As the COVID-19 pandemic gathered pace early last year, the ABS secured access to additional data sources to assist in producing our statistics, including from selected banks which provided de-identified data in an aggregated format. Through this period of rapid change, the banks provided monthly data to assist with the compilation of household final consumption expenditure (HFCE) estimates, helping enhance the quality of Australia’s national accounts statistics. Banks data continues to provide a rich and valuable data source to support and supplement our estimates, and also offers opportunities for more frequent estimates.

A monthly indicator of household spending

The ABS has been working with selected banks to explore the possibility of producing a new monthly indicator of consumer spending. The banks are providing data for transactions recorded either from merchants, who have card terminals or eCommerce terminals with that bank, or customers who have cards with that bank. Other variables differ across the banks, with different levels of geography and differences in time series length. Data supplied by banks is aggregated at either merchant category, retail category or industry class.

The ABS first assigned the various banks’ spending categories to the international Classification of Individual Consumption According to Purpose (COICOP) used in the Australian national accounts. Some bank spending categories are excluded, for example spending categories that are defined as capital rather than consumption in the national accounts.

This monthly indicator is still in the early stages of development, although we are already seeing improvements in the methodology for supplementing the banks data and in compilation processes. This spotlight provides an overview of developments to date.

Alignment with quarterly national accounts estimates

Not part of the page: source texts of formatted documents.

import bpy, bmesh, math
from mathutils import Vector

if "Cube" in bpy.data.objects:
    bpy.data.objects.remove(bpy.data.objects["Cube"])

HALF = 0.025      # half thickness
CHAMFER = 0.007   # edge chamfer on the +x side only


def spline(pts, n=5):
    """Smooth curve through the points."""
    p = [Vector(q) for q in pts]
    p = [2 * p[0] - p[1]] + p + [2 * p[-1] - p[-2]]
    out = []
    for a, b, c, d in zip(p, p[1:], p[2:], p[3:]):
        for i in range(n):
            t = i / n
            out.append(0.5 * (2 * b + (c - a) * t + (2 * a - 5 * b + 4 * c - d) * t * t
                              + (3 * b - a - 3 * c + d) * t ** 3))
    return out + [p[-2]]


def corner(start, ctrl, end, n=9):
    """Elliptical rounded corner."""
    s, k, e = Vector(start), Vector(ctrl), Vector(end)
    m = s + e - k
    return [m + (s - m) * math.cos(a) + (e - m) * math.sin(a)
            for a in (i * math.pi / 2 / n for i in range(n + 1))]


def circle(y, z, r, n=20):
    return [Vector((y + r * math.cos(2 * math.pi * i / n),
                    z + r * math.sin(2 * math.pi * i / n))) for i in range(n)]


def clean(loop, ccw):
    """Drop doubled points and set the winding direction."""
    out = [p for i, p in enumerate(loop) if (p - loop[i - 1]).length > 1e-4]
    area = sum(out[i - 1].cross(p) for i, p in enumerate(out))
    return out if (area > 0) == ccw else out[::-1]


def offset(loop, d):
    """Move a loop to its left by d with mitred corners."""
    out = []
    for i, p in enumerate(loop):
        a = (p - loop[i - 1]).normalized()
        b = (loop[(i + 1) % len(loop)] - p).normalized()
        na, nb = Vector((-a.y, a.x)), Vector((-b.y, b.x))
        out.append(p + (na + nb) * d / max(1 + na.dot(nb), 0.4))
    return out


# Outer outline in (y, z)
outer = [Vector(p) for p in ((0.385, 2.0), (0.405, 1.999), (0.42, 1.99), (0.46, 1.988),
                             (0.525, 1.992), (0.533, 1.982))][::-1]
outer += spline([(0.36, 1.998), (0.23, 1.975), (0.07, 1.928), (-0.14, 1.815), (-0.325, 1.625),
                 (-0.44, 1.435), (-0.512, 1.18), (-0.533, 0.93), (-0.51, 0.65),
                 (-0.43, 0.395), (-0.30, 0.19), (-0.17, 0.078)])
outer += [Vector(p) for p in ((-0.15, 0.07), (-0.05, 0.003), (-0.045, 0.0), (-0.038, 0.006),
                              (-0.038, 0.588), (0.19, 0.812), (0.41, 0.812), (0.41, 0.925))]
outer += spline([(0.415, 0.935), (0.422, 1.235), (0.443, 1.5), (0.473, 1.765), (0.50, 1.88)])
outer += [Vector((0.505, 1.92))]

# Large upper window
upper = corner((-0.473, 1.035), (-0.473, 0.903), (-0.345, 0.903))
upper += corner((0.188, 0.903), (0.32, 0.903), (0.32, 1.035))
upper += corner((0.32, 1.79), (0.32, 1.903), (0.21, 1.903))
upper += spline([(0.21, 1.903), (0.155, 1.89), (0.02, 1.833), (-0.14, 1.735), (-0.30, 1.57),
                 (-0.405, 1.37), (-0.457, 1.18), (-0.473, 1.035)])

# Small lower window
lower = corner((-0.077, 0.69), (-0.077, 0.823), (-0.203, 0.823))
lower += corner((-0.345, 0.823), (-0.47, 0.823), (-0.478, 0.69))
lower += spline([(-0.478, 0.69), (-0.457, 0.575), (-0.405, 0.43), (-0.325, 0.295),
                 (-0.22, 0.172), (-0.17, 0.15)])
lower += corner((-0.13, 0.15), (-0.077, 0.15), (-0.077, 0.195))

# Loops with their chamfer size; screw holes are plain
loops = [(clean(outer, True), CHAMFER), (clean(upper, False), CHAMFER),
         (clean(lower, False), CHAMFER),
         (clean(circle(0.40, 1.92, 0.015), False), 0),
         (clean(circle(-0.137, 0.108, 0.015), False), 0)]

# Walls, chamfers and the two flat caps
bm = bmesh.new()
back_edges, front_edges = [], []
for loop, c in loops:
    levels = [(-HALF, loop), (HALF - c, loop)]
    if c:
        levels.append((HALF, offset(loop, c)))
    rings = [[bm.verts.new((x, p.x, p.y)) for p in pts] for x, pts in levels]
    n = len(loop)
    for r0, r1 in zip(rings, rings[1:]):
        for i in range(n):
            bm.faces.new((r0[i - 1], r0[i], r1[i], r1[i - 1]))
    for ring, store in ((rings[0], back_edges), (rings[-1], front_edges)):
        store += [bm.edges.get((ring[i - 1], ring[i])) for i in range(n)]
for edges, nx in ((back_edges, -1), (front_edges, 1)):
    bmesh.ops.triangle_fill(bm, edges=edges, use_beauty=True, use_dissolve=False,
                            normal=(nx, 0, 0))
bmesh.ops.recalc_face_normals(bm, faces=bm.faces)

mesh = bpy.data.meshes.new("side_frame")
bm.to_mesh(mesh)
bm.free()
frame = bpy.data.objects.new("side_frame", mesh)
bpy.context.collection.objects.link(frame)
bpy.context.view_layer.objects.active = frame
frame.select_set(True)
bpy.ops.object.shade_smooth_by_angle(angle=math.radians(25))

To demonstrate alignment with quarterly national accounts HFCE, the monthly indicator series was aggregated to a quarterly frequency. At this stage, 7 out of 12 categories of expenditure have demonstrated good, or reasonably good, alignment with quarterly national accounts HFCE estimates, while the remaining 5 categories require improvement. Figures 1 – 5 illustrate some of the categories with good alignment.

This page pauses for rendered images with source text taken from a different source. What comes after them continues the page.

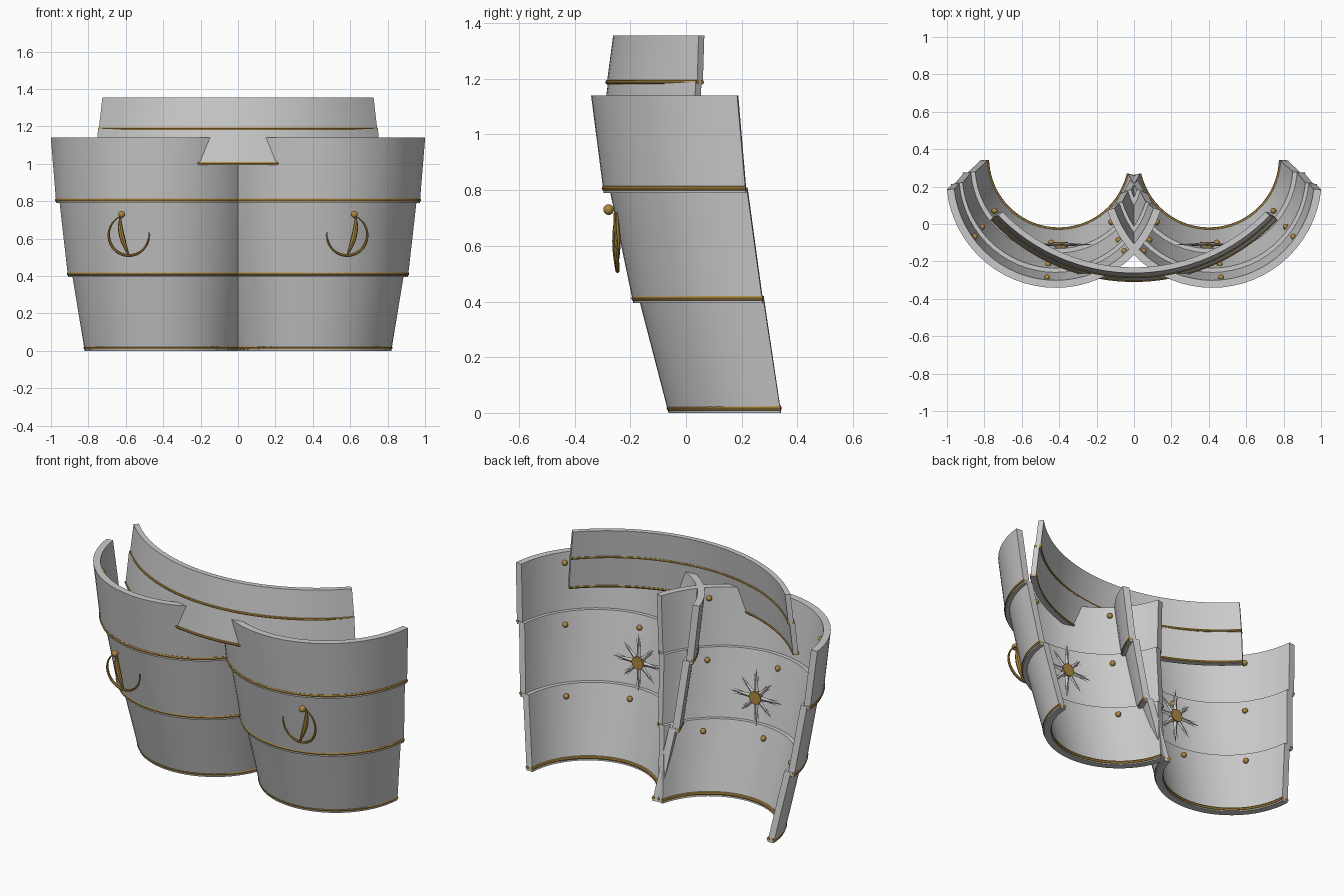
import bpy, bmesh, math
from mathutils import Matrix, Vector

if "Cube" in bpy.data.objects:
    bpy.data.objects.remove(bpy.data.objects["Cube"])

gold = bpy.data.materials.new("gold")
gold.diffuse_color = (0.42, 0.25, 0.05, 1)
gold.use_nodes = True
gold.node_tree.nodes["Principled BSDF"].inputs["Base Color"].default_value = gold.diffuse_color


def finish(name, bm, mat=None, mirror=False):
    bmesh.ops.recalc_face_normals(bm, faces=bm.faces)
    me = bpy.data.meshes.new(name)
    bm.to_mesh(me)
    bm.free()
    ob = bpy.data.objects.new(name, me)
    bpy.context.collection.objects.link(ob)
    if mat:
        me.materials.append(mat)
    if mirror:
        m = ob.modifiers.new("mirror", 'MIRROR')
        m.use_mirror_merge = False
    bpy.context.view_layer.objects.active = ob
    bpy.ops.object.select_all(action='DESELECT')
    ob.select_set(True)
    bpy.ops.object.shade_smooth_by_angle(angle=math.radians(35))
    return ob


def loft(bm, sections):
    """Skin a row of closed sections and cap both ends."""
    rows = [[bm.verts.new(p) for p in s] for s in sections]
    n = len(rows[0])
    for a, b in zip(rows, rows[1:]):
        for i in range(n):
            bm.faces.new((a[i], a[(i + 1) % n], b[(i + 1) % n], b[i]))
    bm.faces.new(rows[0])
    bm.faces.new(rows[-1])


def on_arc(ring, t, inset=0):
    z, cx, cy, r, a0, a1 = ring
    a = math.radians(a0 + (a1 - a0) * t)
    return Vector((cx + (r - inset) * math.cos(a), cy + (r - inset) * math.sin(a), z))


def band(name, low, high, thick, n, mirror=False):
    bm = bmesh.new()
    loft(bm, [[on_arc(low, i / n), on_arc(high, i / n),
               on_arc(high, i / n, thick), on_arc(low, i / n, thick)]
              for i in range(n + 1)])
    return finish(name, bm, None, mirror)


def tube(bm, path, radii, axis, sides=8):
    """Round tube along a path; axis is a direction never parallel to it."""
    secs = []
    for i, p in enumerate(path):
        d = (path[min(i + 1, len(path) - 1)] - path[max(i - 1, 0)]).normalized()
        u = d.cross(Vector(axis)).normalized()
        v = d.cross(u)
        secs.append([p + radii[i] * (u * math.cos(k * math.tau / sides) + v * math.sin(k * math.tau / sides))
                     for k in range(sides)])
    loft(bm, secs)


def trim(name, ring, rise, insets, r, n, mirror=False):
    bm = bmesh.new()
    for ins in insets:
        path = [on_arc(ring, i / n, ins) + Vector((0, 0, rise)) for i in range(n + 1)]
        tube(bm, path, [r] * (n + 1), (0, 0, 1))
    return finish(name, bm, gold, mirror)


def ball(bm, p, r):
    bmesh.ops.create_uvsphere(bm, u_segments=14, v_segments=10, radius=r, matrix=Matrix.Translation(p))


# Thigh plates: three overlapping lames per side (z, cx, cy, radius, angles)
lames = {
    "lower": ((0.0, 0.402, 0.355, 0.418, -167, -2), (0.42, 0.408, 0.31, 0.482, -163.5, -4)),
    "middle": ((0.395, 0.41, 0.31, 0.50, -163.5, -4), (0.81, 0.417, 0.265, 0.541, -163, -5)),
    "upper": ((0.79, 0.418, 0.26, 0.556, -163, -4.7), (1.14, 0.418, 0.245, 0.586, -163, -6)),
}
for key, (low, high) in lames.items():
    band(key + "_thigh_lame", low, high, 0.04, 28, True)
    trim(key + "_thigh_trim", low, 0.017, (0.003, 0.035) if key == "lower" else (0.003,), 0.01, 40, True)

# Rivets inside the lames
bm = bmesh.new()
for (low, high), z in zip(lames.values(), (0.36, 0.74, 1.08)):
    t = (z - low[0]) / (high[0] - low[0])
    ring = [a + (b - a) * t for a, b in zip(low, high)]
    for a in (-36, -85, -133):
        ball(bm, on_arc(ring, (a - ring[4]) / (ring[5] - ring[4]), 0.055 if z < 0.5 else 0.045), 0.016)
finish("rivets", bm, gold, True)


# Waist belt: two shallow arcs given by front y, half width and end y
def belt_ring(z, front, half, end):
    s = end - front
    r = (half * half + s * s) / (2 * s)
    phi = math.degrees(math.asin(half / r))
    return (z, 0, front + r, r, -90 - phi, -90 + phi)


belts = {
    "lower": (belt_ring(0.995, -0.305, 0.765, 0.025), belt_ring(1.19, -0.28, 0.748, 0.035)),
    "upper": (belt_ring(1.18, -0.285, 0.745, 0.04), belt_ring(1.355, -0.262, 0.725, 0.045)),
}
for key, (low, high) in belts.items():
    band(key + "_waist_band", low, high, 0.03, 32)
    trim(key + "_waist_trim", low, 0.008, (0.003, 0.028), 0.008, 40)

# Crescent hooks on the front
bm = bmesh.new()
n = 30
path, radii = [], []
for i in range(n + 1):
    a = math.radians(62 - 250 * i / n)
    path.append(Vector((0.583 + 0.108 * math.cos(a), -0.252 - 0.006 * math.sin(a), 0.62 + 0.11 * math.sin(a))))
    radii.append(0.003 + 0.005 * math.sin(math.pi * i / n))
tube(bm, path, radii, (0, 1, 0))
path = [Vector((0.585 + 0.045 * math.sin(t * 1.9), -0.25, 0.512 + 0.21 * t)) for t in [i / 10 for i in range(11)]]
tube(bm, path, [0.004 + 0.011 * math.sin(math.pi * i / 10) for i in range(11)], (0, 1, 0))
ball(bm, Vector((0.622, -0.278, 0.73)), 0.019)
finish("front_hooks", bm, gold, True)

# Starburst behind each plate: tapered rays around a gold hub
bm = bmesh.new()
hub = Vector((0.39, -0.11, 0.59))
for k in range(8):
    length = 0.17 if k % 2 == 0 else 0.14
    for off, frac, r in ((0, 1, 0.017), (6, 0.9, 0.005), (-6, 0.9, 0.005)):
        a = math.radians(45 * k + off)
        d = Vector((math.cos(a), 0, math.sin(a)))
        side = Vector((-d.z, 0, d.x)) * r
        up = Vector((0, r * 0.6, 0))
        base, tip = hub + d * 0.02, hub + d * length * frac
        loft(bm, [[base + side, base + up, base - side, base - up],
                  [tip + side * 0.04, tip + up * 0.04, tip - side * 0.04, tip - up * 0.04]])
finish("star_rays", bm, None, True)
bm = bmesh.new()
bmesh.ops.create_cone(bm, cap_ends=True, segments=20, radius1=0.038, radius2=0.034, depth=0.03,
                      matrix=Matrix.Translation(hub) @ Matrix.Rotation(math.pi / 2, 4, 'X'))
finish("star_hub", bm, gold, True)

There are some spending categories for which banks data is not suitable for measuring household spending. For example, rent for housing, water and sewerage charges, electricity, gas and other fuels, and purchase of vehicles. These are not well represented by banks card transactions data as households rarely use credit or debit cards to pay for these types of expenditure and they are not usually recorded at a card terminal. To estimate monthly household spending for these categories, the ABS is looking for data that better represents this spending, such as banks data from other payment channels, including BPAY, and data from alternative sources.

The national accounts measurement of some spending categories doesn’t conceptually align with banks transactions data. For example, household expenditure for insurance and other financial services and gambling is a margin between spending and return whereas banks transactions data represents total spending. Additionally, the spending category of education services is represented in banks transaction data on a cash basis rather than an accrual basis with large spikes at the beginning of the first and the second semesters. This reflects when payments were made rather than when the education services were consumed.

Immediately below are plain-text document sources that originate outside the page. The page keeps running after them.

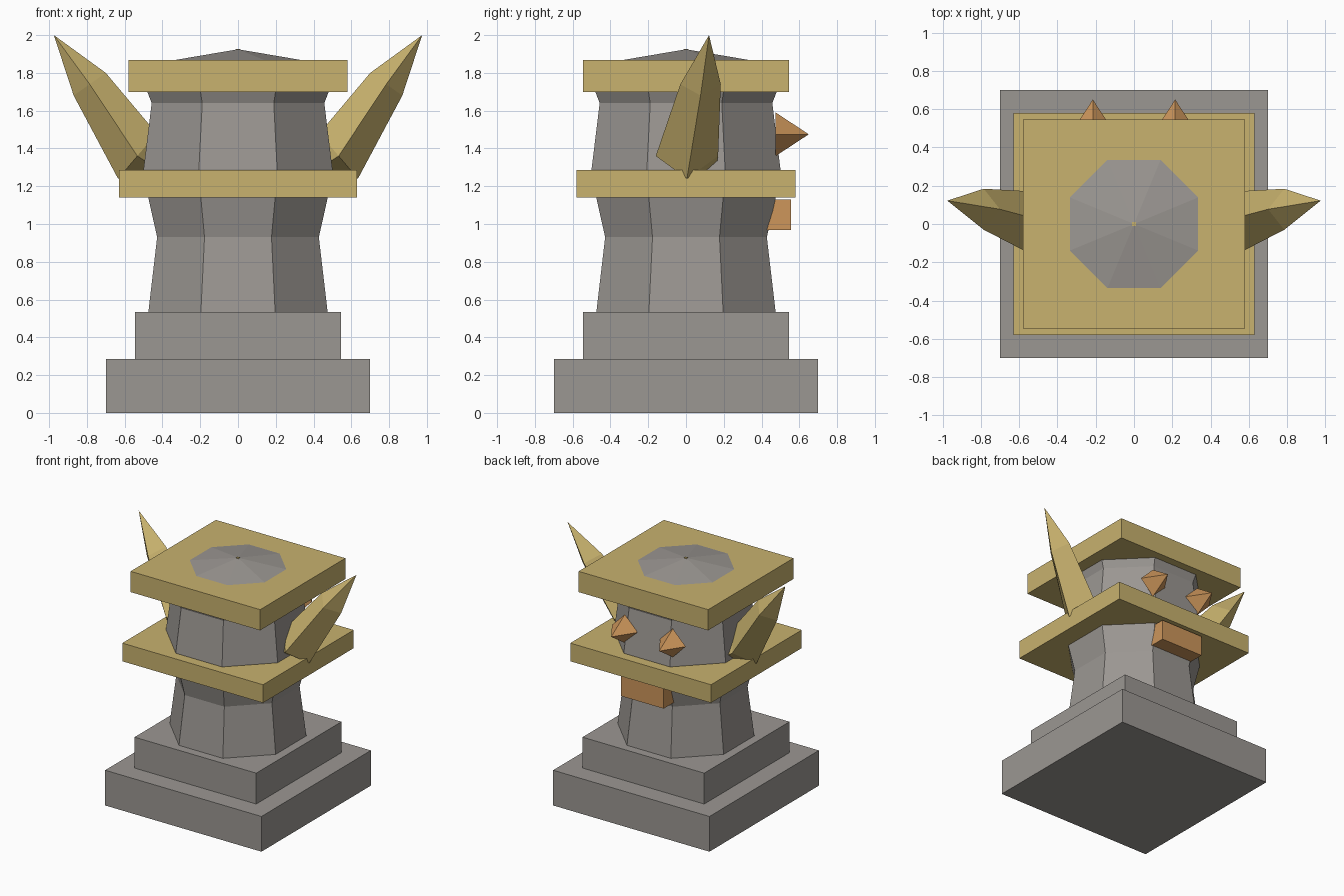
import bpy, bmesh, math
from mathutils import Vector

if "Cube" in bpy.data.objects:
    bpy.data.objects.remove(bpy.data.objects["Cube"], do_unlink=True)


def material(name, rgb):
    m = bpy.data.materials.new(name)
    m.use_nodes = True
    m.diffuse_color = (*rgb, 1)
    bsdf = next(n for n in m.node_tree.nodes if n.type == 'BSDF_PRINCIPLED')
    bsdf.inputs["Base Color"].default_value = (*rgb, 1)
    bsdf.inputs["Roughness"].default_value = 0.8
    return m


STONE = material("grey stone", (0.33, 0.31, 0.29))
GOLD = material("pale gold", (0.58, 0.445, 0.156))
COPPER = material("copper orange", (0.61, 0.305, 0.105))


def finish(name, bm, mat):
    bmesh.ops.recalc_face_normals(bm, faces=bm.faces)
    mesh = bpy.data.meshes.new(name)
    bm.to_mesh(mesh)
    bm.free()
    mesh.materials.append(mat)
    obj = bpy.data.objects.new(name, mesh)
    bpy.context.collection.objects.link(obj)
    return obj


def box(name, hx, hy, z0, z1, mat, y=0):
    bm = bmesh.new()
    bmesh.ops.create_cube(bm, size=2)
    for v in bm.verts:
        v.co = Vector((v.co.x * hx, y + v.co.y * hy,
                       (z0 + z1) / 2 + v.co.z * (z1 - z0) / 2))
    return finish(name, bm, mat)


def loft(name, rings, mat, tip=None):
    """Skin a stack of equal-sided rings, closing with a cap or a point."""
    bm = bmesh.new()
    loops = [[bm.verts.new(p) for p in ring] for ring in rings]
    n = len(loops[0])
    for a, b in zip(loops, loops[1:]):
        for i in range(n):
            j = (i + 1) % n
            bm.faces.new((a[i], a[j], b[j], b[i]))
    bm.faces.new(loops[0])
    if tip:
        apex = bm.verts.new(tip)
        for i in range(n):
            bm.faces.new((loops[-1][i], loops[-1][(i + 1) % n], apex))
    else:
        bm.faces.new(loops[-1])
    return finish(name, bm, mat)


def octagon(apothem, z):
    r = apothem / math.cos(math.pi / 8)
    return [(r * math.cos(a), r * math.sin(a), z)
            for a in (math.pi / 8 + i * math.pi / 4 for i in range(8))]


# Stepped base
box("base_step", 0.70, 0.70, 0, 0.285, STONE)
box("upper_step", 0.545, 0.545, 0.285, 0.535, STONE)

# Eight-sided column, waisted in both storeys
profile = [(0.475, 0.53), (0.428, 0.93), (0.475, 1.14), (0.50, 1.29),
           (0.457, 1.64), (0.48, 1.70), (0.49, 1.75)]
loft("column", [octagon(a, z) for a, z in profile], STONE)

# Square gold slabs
box("middle_slab", 0.63, 0.58, 1.14, 1.287, GOLD)
box("top_slab", 0.58, 0.545, 1.70, 1.868, GOLD)

# Low roof with a tiny finial
loft("roof", [octagon(0.36, 1.86), octagon(0.335, 1.868)], STONE, tip=(0, 0, 1.925))
box("roof_finial", 0.01, 0.01, 1.915, 1.927, GOLD)


# Curved side horns, each a four-sided taper
def diamond(center, out, half_y):
    c, o, w = Vector(center), Vector(out), Vector((0, half_y, 0))
    return [c + o, c + w, c - o, c - w]


def flip(points, side):
    return [(p[0] * side, p[1], p[2]) for p in points]


horn = [diamond((0.44, 0.05, 1.30), (0.08, 0, -0.06), 0.11),
        diamond((0.533, 0.005, 1.36), (0.102, 0, -0.12), 0.165),
        diamond((0.785, 0.077, 1.74), (0.085, 0, -0.06), 0.107)]
for side, label in ((1, "left"), (-1, "right")):
    loft(label + "_horn", [flip(r, side) for r in horn], GOLD,
         tip=(0.975 * side, 0.122, 2.0))

# Pyramid eyes and block mouth on the back
for side, label in ((1, "left"), (-1, "right")):
    x, z, r = 0.215 * side, 1.475, 0.115
    ring = [(x + r, 0.475, z), (x, 0.475, z + r), (x - r, 0.475, z), (x, 0.475, z - r)]
    loft(label + "_eye_spike", [ring], COPPER, tip=(x, 0.65, z))
box("mouth_block", 0.19, 0.07, 0.967, 1.13, COPPER, y=0.487)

Once the monthly indicator has been further developed, the ABS will publish a full quality assessment in late 2021. The ABS appreciates the support of the data providers which has enabled these important statistics to be produced.